In short, there's virtually no reason not to be optimistic about Rose's prospects after last night, as long as you remember the implied caveat listed above.
That floater is something you kind of have to re-learn based on footwork and timing. So that may take a bit. The next step for Rose needs to be to show off his allegedly improved jumper. He needs to get into his rhythm. Part of that will come after getting over the jitters of the first game. Rose played mostly off the ball for the first handful of possessions, and it was a smart approach. He was able to work his way into the game and take advantage of some breakaways to get his legs under him. Now he needs to expand on it going forward.
Bulls blog Blog a Bull agreed with me on what was probably the most revealing highlight of Rose's night.
Drawing conclusions from preseason action is usually a dangerous game, but it was comforting to see Rose look fully back, at least physically. He moved well and showed off a few patented speed bursts in getting to the hoop. His first bucket came when he rebounded his own miss and finished over three Pacers defenders. His best play of the night came in the second quarter when he took the ball into the teeth of the Indiana defense in transition and finished with contract to draw the and-one:
And Thibodeau was pretty glowing about getting his point guard back. And this is a guy who typically "glows" like a brick. Covered in soot. Under a coat. In a well.
"You see how he makes the game easier for everybody and the speed at which he plays," Thibodeau said. "Overall, I thought he played very, very well — the speed, the quickness, the power. That's what makes him so special and unique. There's no one like him."
Rose played 7:02 in the first quarter, 8:31 in the second and 4:53 in the third before lounging on the baseline with ice bags on both knees. He also could be seen stretching while sitting out in the first half, a nod to his new commitment to that discipline.
"I had no doubt; he worked really hard," Luol Deng said. "I'm happy for him to get his confidence built up. He went through a lot."
Later, Rose joked about Thibodeau robbing him of three minutes of playing time in the third quarter.
"That's when I knew we were good," Thibodeau said with a smirk. "Things are back to normal."
They were also normal when Rose took a hard foul from Roy Hibbert and bounced right back up.
"That's the way I've been playing in practice, just attacking," Rose said. "I'm not slowing down. I don't care who is in the hole.

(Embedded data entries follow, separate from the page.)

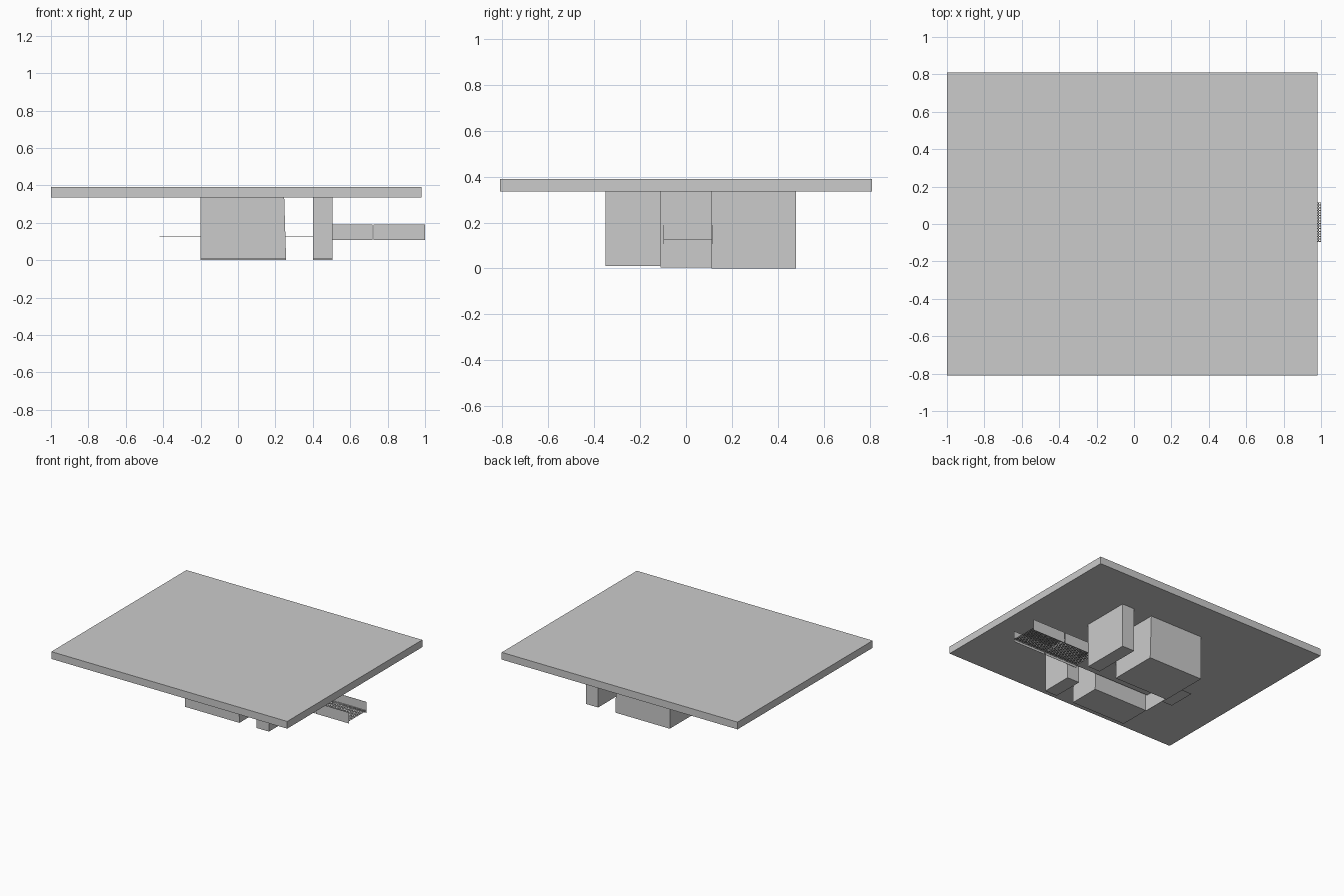
import bpy, bmesh
from mathutils import Vector

if "Cube" in bpy.data.objects:
    bpy.data.objects.remove(bpy.data.objects["Cube"])


def make(name, bm):
    bmesh.ops.recalc_face_normals(bm, faces=bm.faces[:])
    me = bpy.data.meshes.new(name)
    bm.to_mesh(me)
    bm.free()
    ob = bpy.data.objects.new(name, me)
    bpy.context.collection.objects.link(ob)
    return ob


def box(name, x0, x1, y0, y1, z0, z1, flare=0.0):
    """Box from its limits; flare pushes the lower right edge outwards."""
    bm = bmesh.new()
    bmesh.ops.create_cube(bm, size=1)
    for v in bm.verts:
        right, low = v.co.x > 0, v.co.z < 0
        v.co = Vector((x1 if right else x0,
                       y1 if v.co.y > 0 else y0,
                       z0 if low else z1))
        if right and low:
            v.co.x += flare
    return make(name, bm)


def perforated_floor(name, x0, x1, y0, y1, z, nx, ny):
    """Flat sheet with a regular pattern of square holes."""
    bm = bmesh.new()
    bmesh.ops.create_grid(bm, x_segments=nx, y_segments=ny, size=0.5)
    for v in bm.verts:
        v.co = Vector((x0 + (v.co.x + 0.5) * (x1 - x0),
                       y0 + (v.co.y + 0.5) * (y1 - y0), z))
    cells = bm.faces[:]
    bmesh.ops.inset_individual(bm, faces=cells, thickness=0.004)
    bmesh.ops.delete(bm, geom=cells, context='FACES')
    ob = make(name, bm)
    mod = ob.modifiers.new("thickness", 'SOLIDIFY')
    mod.thickness = 0.002
    mod.offset = 0
    return ob


# Ceiling slab
box("ceiling_slab", -1.0, 0.98, -0.81, 0.81, 0.335, 0.39)

# Hanging wall blocks on both sides of the tray passage
for side, y0, y1, z0 in (("front", -0.35, -0.11, 0.01), ("back", 0.11, 0.48, 0.0)):
    box(side + "_wide_block", -0.20, 0.247, y0, y1, z0, 0.335, 0.01)
    box(side + "_narrow_block", 0.402, 0.505, y0, y1, z0, 0.335)

# Thin panel closing the passage
box("passage_panel", -0.20, -0.197, -0.11, 0.11, 0.004, 0.335)

# Plain tray floor running through the passage
box("tray_floor", -0.42, 0.44, -0.095, 0.115, 0.124, 0.126)

# Perforated tray sections with side rails
for i, (x0, x1) in enumerate(((0.44, 0.718), (0.724, 1.0)), 1):
    perforated_floor(f"tray_mesh_{i}", x0, x1, -0.095, 0.115, 0.125, 20, 15)
    for side, y in (("front", -0.096), ("back", 0.114)):
        box(f"tray_{side}_rail_{i}", x0, x1, y - 0.001, y + 0.001, 0.107, 0.19)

If they're going to foul me hard, I'm just going to get up and keep going hard at them."
That's all he can do. It's early. There's a long season to come. But one thing is undeniable. Even if he's not 100 percent, Derrick Rose is back.